BEGIN Records for this task

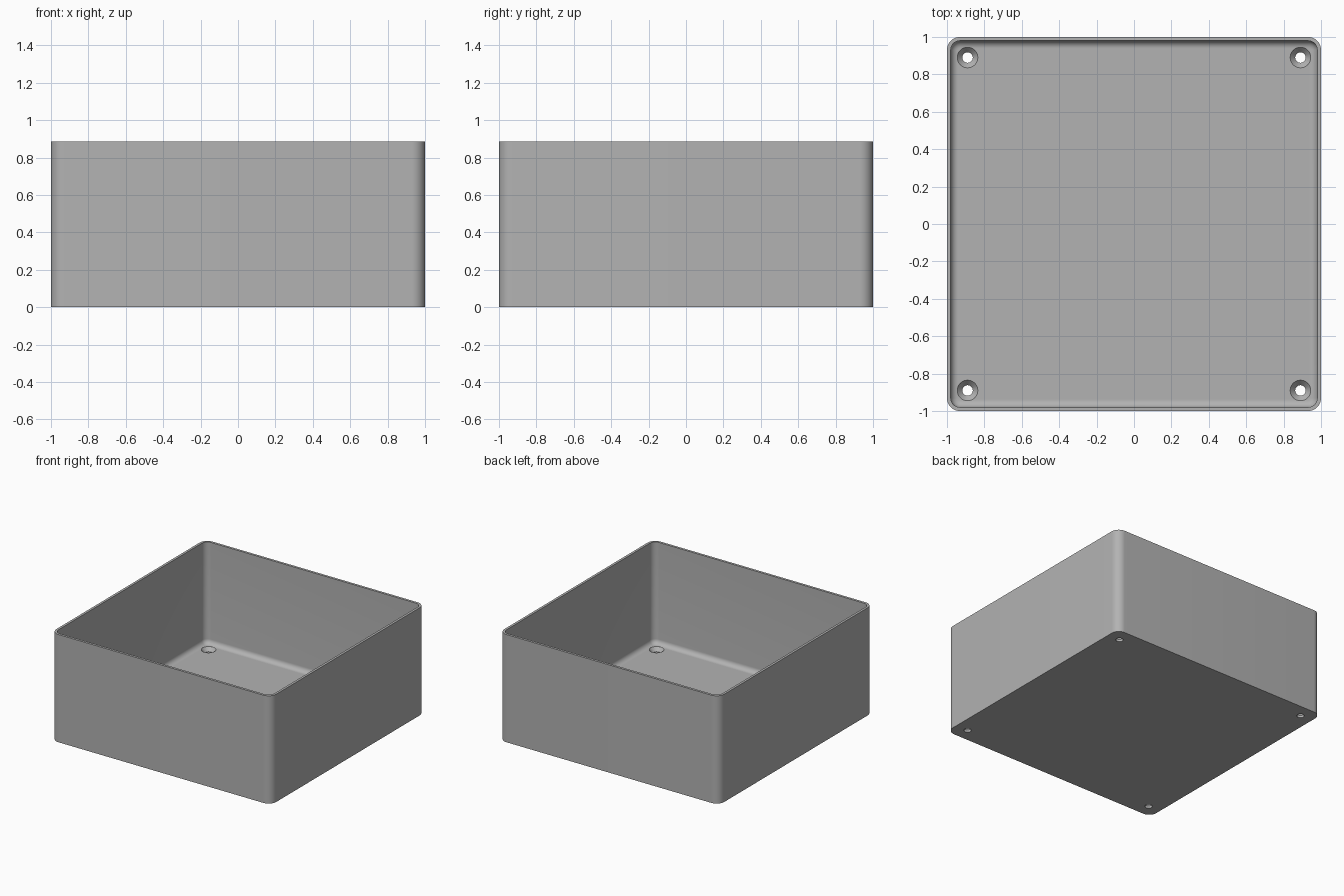
import bpy, bmesh, math

old = bpy.data.objects.get("Cube")
if old:
    bpy.data.objects.remove(old, do_unlink=True)

HEIGHT, FLOOR, WALL = 0.885, 0.05, 0.02
CORNER, FILLET = 0.07, 0.04
HOLE_POS, HOLE_R, SINK_R = 0.89, 0.028, 0.055

grey = bpy.data.materials.new("plain grey")
grey.use_nodes = True
colour = (0.45, 0.45, 0.45, 1)
grey.diffuse_color = colour
grey.node_tree.nodes["Principled BSDF"].inputs["Base Color"].default_value = colour


def rounded_square(half, radius, z, steps=12):
    """Points of a square with round corners, counter-clockwise."""
    points = []
    for quarter in range(4):
        middle = math.radians(45 + 90 * quarter)
        cx = math.copysign(half - radius, math.cos(middle))
        cy = math.copysign(half - radius, math.sin(middle))
        for i in range(steps + 1):
            a = math.pi / 2 * (quarter + i / steps)
            points.append((cx + radius * math.cos(a), cy + radius * math.sin(a), z))
    return points


def circle(x, y, radius, z, count=40):
    return [(x + radius * math.cos(math.tau * i / count),
             y + radius * math.sin(math.tau * i / count), z) for i in range(count)]


def loft(name, loops):
    """Skin a stack of equal loops and cap both ends."""
    bm = bmesh.new()
    rings = [[bm.verts.new(p) for p in loop] for loop in loops]
    for low, high in zip(rings, rings[1:]):
        for i in range(len(low)):
            j = (i + 1) % len(low)
            bm.faces.new((low[i], low[j], high[j], high[i]))
    bm.faces.new(rings[0][::-1])
    bm.faces.new(rings[-1])
    bmesh.ops.recalc_face_normals(bm, faces=bm.faces)
    mesh = bpy.data.meshes.new(name)
    bm.to_mesh(mesh)
    bm.free()
    obj = bpy.data.objects.new(name, mesh)
    bpy.context.collection.objects.link(obj)
    mesh.materials.append(grey)
    return obj


# Tray: outer wall, rim, inner wall, then a fillet down to the floor
inner = 1 - WALL
loops = [rounded_square(1, CORNER, 0), rounded_square(1, CORNER, HEIGHT),
         rounded_square(inner, CORNER - WALL, HEIGHT)]
for i in range(9):
    a = math.pi / 2 * i / 8
    inset = FILLET * (1 - math.cos(a))
    loops.append(rounded_square(inner - inset, CORNER - WALL - inset,
                                FLOOR + FILLET * (1 - math.sin(a))))
tray = loft("open_tray", loops)
bpy.context.view_layer.objects.active = tray
tray.select_set(True)

# Countersunk screw holes in the four corners
for x in (-HOLE_POS, HOLE_POS):
    for y in (-HOLE_POS, HOLE_POS):
        cutter = loft("screw_hole_cutter", [
            circle(x, y, HOLE_R, -0.05), circle(x, y, HOLE_R, FLOOR - 0.03),
            circle(x, y, SINK_R, FLOOR), circle(x, y, SINK_R, FLOOR + 0.1)])
        cutter.hide_render = True
        cut = tray.modifiers.new("screw_hole", "BOOLEAN")
        cut.operation, cut.solver, cut.object = "DIFFERENCE", "EXACT", cutter
        bpy.ops.object.modifier_apply(modifier=cut.name)
        bpy.data.objects.remove(cutter, do_unlink=True)

bpy.ops.object.shade_smooth_by_angle(angle=math.radians(30))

END Records for this task

Directions - In the entries above, identify every line with the string "remove".

Completed exercise -
    bpy.data.objects.remove(old, do_unlink=True)
        bpy.data.objects.remove(cutter, do_unlink=True)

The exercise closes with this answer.